Jury in Los Angeles decides that the opening guitar riff of ‘Stairway to Heaven’ was not copied from the Spirit track.

It’s one of the 1970’s most recognisable guitar riffs, but Led Zeppelin was recently in court to defend ‘Stairway to Heaven’ against accusations of copyright theft.

The copyright suit was brought by the trustee of deceased guitarist Randy ‘California’ Wolfe of US psychedelic rock band Swift over the 1967 instrumental track ‘Taurus’. Issued before the release of Led Zeppelin’s career-defining epic, ‘Taurus’ contains a similar sounding chord progression, but both Jimmy Page and Robert Plant deny ever having listened to the track.
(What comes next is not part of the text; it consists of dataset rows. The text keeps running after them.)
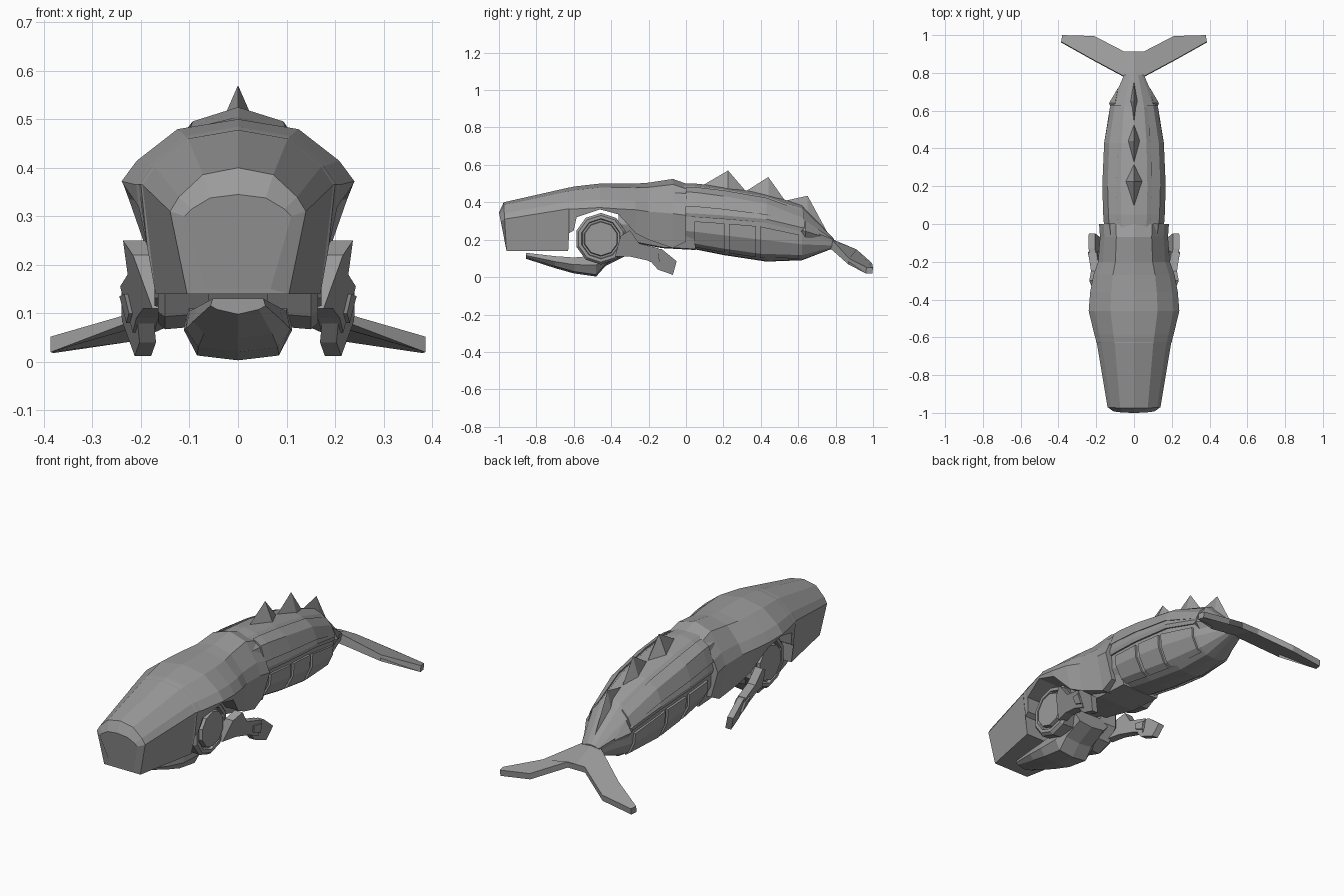
import bpy, bmesh, math

if "Cube" in bpy.data.objects:
    bpy.data.objects.remove(bpy.data.objects["Cube"])

grey = bpy.data.materials.new("hull grey")
grey.diffuse_color = (0.33, 0.33, 0.33, 1)
grey.use_nodes = True
grey.node_tree.nodes["Principled BSDF"].inputs["Base Color"].default_value = grey.diffuse_color


def add(name, verts, faces, mirror=False):
    me = bpy.data.meshes.new(name)
    me.from_pydata(verts, [], faces)
    bm = bmesh.new()
    bm.from_mesh(me)
    if mirror:
        geo = bmesh.ops.duplicate(bm, geom=bm.verts[:] + bm.edges[:] + bm.faces[:])["geom"]
        for v in geo:
            if isinstance(v, bmesh.types.BMVert):
                v.co.x *= -1
    bmesh.ops.remove_doubles(bm, verts=bm.verts, dist=0.0005)
    bmesh.ops.recalc_face_normals(bm, faces=bm.faces)
    bm.to_mesh(me)
    bm.free()
    me.materials.append(grey)
    ob = bpy.data.objects.new(name, me)
    bpy.context.collection.objects.link(ob)
    return ob


def loft(name, rings, mirror=False):
    """Skin a list of closed rings and cap both ends."""
    n = len(rings[0])
    verts = [p for r in rings for p in r]
    faces = [(i * n + j, i * n + (j + 1) % n, (i + 1) * n + (j + 1) % n, (i + 1) * n + j)
             for i in range(len(rings) - 1) for j in range(n)]
    faces += [tuple(range(n)), tuple(range(len(verts) - n, len(verts)))]
    return add(name, verts, faces, mirror)


def ring(y, half, lean=0.0):
    """Symmetric cross-section; half runs from top centre to bottom centre."""
    pts = half + [(-x, z) for x, z in reversed(half[1:-1])]
    return [(x, y + lean * (half[0][1] - z), z) for x, z in pts]


def interp(table, t):
    for a, b in zip(table, table[1:]):
        if t <= b[0]:
            f = (t - a[0]) / (b[0] - a[0])
            return [p + (q - p) * f for p, q in zip(a, b)]
    return list(table[-1])


# Head: y, top z, crease z, crease half width, bottom z, bottom half width
HEAD = [(-1, .345, .30, .11, .15, .067), (-.975, .40, .31, .14, .14, .105),
        (-.63, .478, .365, .197, .14, .17), (-.625, .478, .365, .20, .235, .187),
        (-.60, .484, .365, .205, .25, .19), (-.585, .486, .365, .21, .32, .205),
        (-.46, .50, .372, .24, .362, .235), (-.36, .50, .365, .232, .335, .225),
        (-.27, .50, .36, .215, .235, .19), (-.20, .505, .35, .19, .20, .175),
        (-.07, .525, .34, .18, .155, .145), (0, .50, .33, .185, .19, .145)]
loft("head", [ring(y, [(0, t), (w * .52, t - (t - c) * .16), (w * .87, c + (t - c) * .33),
                       (w, c), (bw, b), (0, b)], .2 if y < -.99 else .06 if y < -.9 else 0)
              for y, t, c, w, b, bw in HEAD])

# Lower jaw: y, top z, half width, bottom z
JAW = [(-.855, .13, .055, .098), (-.70, .112, .09, .048), (-.60, .105, .105, .02),
       (-.48, .115, .108, .003), (-.43, .125, .105, .06), (-.33, .18, .10, .11)]
loft("jaw", [ring(y, [(0, t), (w * .95, t), (w * 1.03, t * .55 + b * .45),
                      (w * .78, b + .01), (0, b)]) for y, t, w, b in JAW])


# Jaw hinge: stepped discs on each side
def circle(x, r, n=10):
    return [(x, -.455 + r * math.cos(math.tau * (i + .5) / n),
             .205 + r * math.sin(math.tau * (i + .5) / n)) for i in range(n)]


loft("jaw_hinge", [circle(.06, .13), circle(.15, .138), circle(.165, .125), circle(.165, .108),
                   circle(.15, .104), circle(.15, .094), circle(.172, .09), circle(.172, .02)], True)
loft("hinge_axle", [circle(-.07, .10), circle(.07, .10)])


# Side slabs: outline in the side plane, leaning outward
def slab(name, outline, thick):
    rings = [[(.155 + .23 * (y + .35) + .3 * (z - .09) + s * thick / 2, y, z)
              for y, z in outline] for s in (-1, 1)]
    return loft(name, rings, True)


# Pectoral fins: arm, paddle and wrist plate
slab("fin_arm", [(-.35, .22), (-.30, .25), (-.25, .18), (-.15, .155), (-.14, .06),
                 (-.21, .09), (-.30, .11), (-.38, .11)], .045)
slab("fin_paddle", [(-.17, .155), (-.13, .15), (-.05, .085), (-.07, .012), (-.15, .04), (-.19, .085)], .034)
slab("fin_wrist", [(-.20, .14), (-.15, .135), (-.14, .08), (-.19, .10)], .06)

# Neck between head and belly: y, top z, half width, bottom z
loft("neck", [ring(y, [(0, t), (w * .83, t - .02), (w, .28), (w * .75, b + .005), (0, b)])
              for y, t, w, b in ((-.36, .35, .12, .20), (-.13, .42, .145, .155), (.05, .42, .145, .145))])

# Back shell and belly: y, top z, ridge z, shell edge z, belly z, half width
BODY = [(-.06, .50, .45, .325, .16, .155), (.05, .50, .445, .32, .148, .163),
        (.20, .485, .425, .31, .118, .168), (.43, .445, .385, .29, .083, .158),
        (.62, .385, .315, .245, .09, .127), (.79, .205, .195, .18, .155, .052)]
loft("back_shell", [ring(y, [(0, t), (w * .42, t - (t - r) * .25), (w * .8, r), (w, e + .02),
                             (w * .97, e), (0, e)]) for y, t, r, e, b, w in BODY])


def belly_half(y, grow=0.0):
    _, t, r, e, b, w = interp(BODY, y)
    d = e - b
    return [(0, e + .005), (w * .92 + grow, e + .003), (w * .90 + grow, b + d * .55),
            (w * .68 + grow, b + d * .18), (w * .36, b + d * .02 - grow), (0, b - grow * .5)]


loft("belly", [ring(s[0], belly_half(s[0])) for s in BODY])

# Belly armour panels
for y0, y1 in ((.045, .205), (.23, .375), (.395, .605)):
    rings = []
    for y in (y0, y1):
        section = []
        for grow in (.011, -.01):
            h = belly_half(y, grow)[1:5]
            h[0] = (h[0][0], h[0][1] - .025)
            h[3] = tuple((p + q) / 2 for p, q in zip(h[2], h[3]))
            section.append(h)
        rings.append([(x, y, z) for x, z in section[0] + section[1][::-1]])
    loft("belly_panel", rings, True)

# Raised strips along the back shell
rings = []
for y in (0, .05, .20, .43, .63):
    _, t, r, e, b, w = interp(BODY, y)
    rings.append([(w * .55, y, t - (t - r) * .45 + .006), (w * .83, y, r + .008),
                  (w, y, r - (r - e) * .55), (w * .7, y, r - .03)])
loft("back_strip", rings, True)

# Dorsal spikes: four-sided pyramids
for y0, yp, y1, zp, w in ((.09, .225, .32, .57, .05), (.32, .44, .53, .535, .036), (.53, .65, .76, .435, .022)):
    z0, zm, z1 = (interp(BODY, y)[1] - .005 for y in (y0, yp, y1))
    add("dorsal_spike", [(0, y0, z0), (w, yp, zm - .02), (0, y1, z1), (-w, yp, zm - .02), (0, yp, zp)],
        [(0, 1, 4), (1, 2, 4), (2, 3, 4), (3, 0, 4), (3, 2, 1, 0)])

# Small side barbs ahead of the tail
add("side_barb", [(.10, .56, .27), (.132, .64, .245), (.085, .72, .22), (.10, .64, .30), (.10, .64, .20)],
    [(0, 1, 3), (1, 2, 3), (0, 4, 1), (1, 4, 2), (0, 3, 2, 4)], True)

# Tail flukes: leading edge low, trailing edge high
top = [(0, .765, .21), (.058, .785, .195), (.22, .872, .10), (.386, .965, .052),
       (.38, 1.0, .05), (.21, .995, .075), (.05, .912, .148), (0, .912, .148)]
low = [(x, y - .004, z - (.05 if x < .1 and y < .8 else .032)) for x, y, z in top]
loft("tail_fluke", [top, low], True)
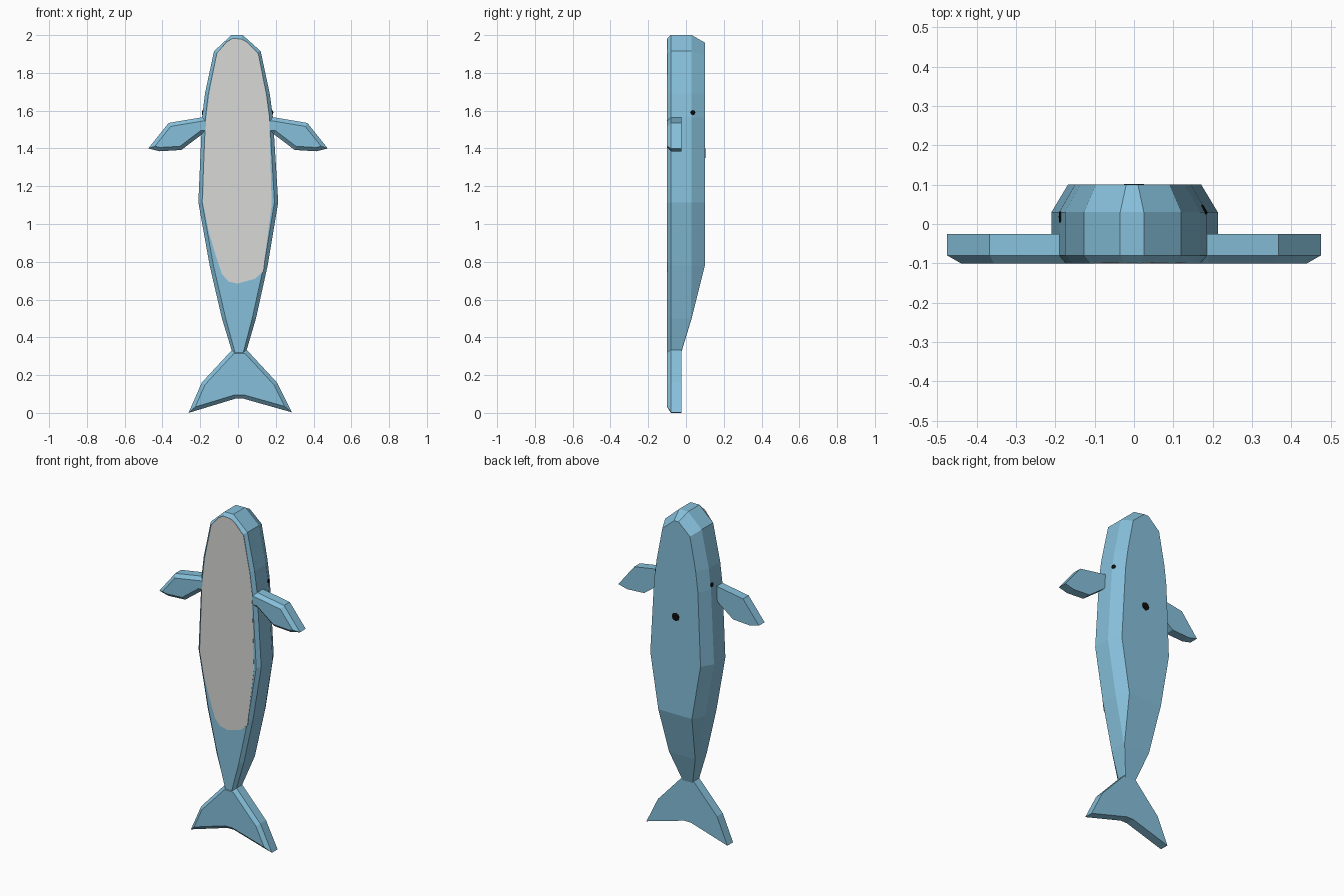
import bpy, bmesh, math
from mathutils import Vector

if "Cube" in bpy.data.objects:
    bpy.data.objects.remove(bpy.data.objects["Cube"])


def material(name, rgb):
    m = bpy.data.materials.new(name)
    m.diffuse_color = (*rgb, 1)
    m.use_nodes = True
    m.node_tree.nodes["Principled BSDF"].inputs["Base Color"].default_value = m.diffuse_color
    return m


BLUE = material("sea blue", (0.24, 0.53, 0.71))
GREY = material("belly grey", (0.69, 0.69, 0.68))
BLACK = material("black", (0.004, 0.004, 0.004))


def finish(bm, name, mat):
    bmesh.ops.recalc_face_normals(bm, faces=bm.faces[:])
    me = bpy.data.meshes.new(name)
    bm.to_mesh(me)
    bm.free()
    me.materials.append(mat)
    ob = bpy.data.objects.new(name, me)
    bpy.context.collection.objects.link(ob)
    return ob


def slab(name, outline, mat, y0, y1, bevel=0):
    """Outline in x, z made thick along y, with an optional chamfered front."""
    bm = bmesh.new()
    front = [bm.verts.new((x, y0 + bevel, z)) for x, z in outline]
    back = [bm.verts.new((x, y1, z)) for x, z in outline]
    f = bm.faces.new(front)
    bm.faces.new(back[::-1])
    n = len(front)
    for i in range(n):
        j = (i + 1) % n
        bm.faces.new((front[i], back[i], back[j], front[j]))
    bmesh.ops.recalc_face_normals(bm, faces=bm.faces[:])
    if bevel:
        bmesh.ops.inset_region(bm, faces=[f], thickness=0.02, use_even_offset=True)
        for v in f.verts:
            v.co.y = y0
    return finish(bm, name, mat)


# Body: rows of z, left x, right x, side rear y, back y, front inset, back inset, front drop, back drop
rows = [
    (2.00, -.035, .025, .03, .10, .008, .015, .02, .04),
    (1.915, -.127, .12, .03, .10, .016, .03, .008, .025),
    (1.69, -.175, .168, .03, .10, .018, .04, 0, 0),
    (1.565, -.190, .185, .03, .10, .018, .04, 0, 0),
    (1.115, -.210, .213, .03, .10, .02, .042, 0, 0),
    (0.78, -.150, .157, .03, .10, .02, .04, 0, 0),
    (0.50, -.085, .095, .025, .03, .02, .002, 0, 0),
    (0.32, -.030, .042, -.03, -.025, .014, .002, 0, 0),
]
bm = bmesh.new()
rings = []
for z, xl, xr, ys, yb, fi, bi, fd, bd in rows:
    half = [(fi, -.1, z - fd), (0, -.08, z), (0, ys, z), (bi, yb, z - bd)]
    left = [bm.verts.new((xl + i, y, h)) for i, y, h in half]
    right = [bm.verts.new((xr - i, y, h)) for i, y, h in half]
    rings.append(left + right[::-1])
for a, b in zip(rings, rings[1:]):
    for i in range(8):
        j = (i + 1) % 8
        bm.faces.new((a[i], a[j], b[j], b[i]))
for ring in (rings[0], rings[-1]):
    for i in range(3):
        bm.faces.new((ring[i], ring[i + 1], ring[6 - i], ring[7 - i]))
finish(bm, "body", BLUE)

# Side fins, mirrored
fin = [(.14, 1.565), (.19, 1.565), (.367, 1.535), (.475, 1.40),
       (.415, 1.385), (.30, 1.392), (.19, 1.475), (.14, 1.475)]
for side, label in ((1, "right"), (-1, "left")):
    slab(label + "_fin", [(side * x, z) for x, z in fin], BLUE, -.1, -.025, .02)

# Tail fluke
fluke = [(-.03, .335), (.045, .335), (.207, .16), (.285, .003), (.03, .075),
         (-.015, .075), (-.262, 0), (-.192, .16)]
slab("tail_fluke", fluke, BLUE, -.1, -.025, .02)

# Belly patch
belly = [(-.06, 1.965), (-.03, 1.982), (.015, 1.98), (.045, 1.965), (.108, 1.90),
         (.147, 1.70), (.165, 1.56), (.17, 1.4), (.178, 1.1), (.155, .92), (.135, .75),
         (.09, .71), (.0, .685), (-.05, .695), (-.085, .735), (-.12, .84),
         (-.155, .96), (-.185, 1.11), (-.178, 1.4), (-.168, 1.56), (-.15, 1.70),
         (-.11, 1.905)]
slab("belly_patch", belly, GREY, -.101, -.098)


# Eyes and blowhole: thin discs facing along a direction
def disc(name, at, facing, radius):
    bm = bmesh.new()
    bmesh.ops.create_cone(bm, cap_ends=True, segments=8, radius1=radius,
                          radius2=radius, depth=.006)
    rot = Vector(facing).to_track_quat('Z', 'Y').to_matrix()
    bmesh.ops.rotate(bm, verts=bm.verts[:], matrix=rot)
    bmesh.ops.translate(bm, verts=bm.verts[:], vec=at)
    finish(bm, name, BLACK)


disc("left_eye", (-.187, .018, 1.59), (-1, 0, .1), .014)
disc("right_eye", (.178, .037, 1.59), (.87, .5, .1), .013)
disc("blowhole", (0, .099, 1.375), (0, 1, 0), .025)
Instead, the band successfully argued that the opening from ‘Stairway to Heaven’ is a derivative of a sequence commonly used in music, and that the lawsuit ignores the rest of the song, which builds over eight minutes and is substantially different to the Swift track.

The lawsuit also alleded that Led Zeppelin had a “deep-rooted history of lifting composition from blues artists and other songwriters who they have repeatedly failed to credit”, listing disputes over 16 other Led Zeppelin tracks.

However, the jury found in Led Zeppelin's favour, clearing the band of the allegations of plagiarism.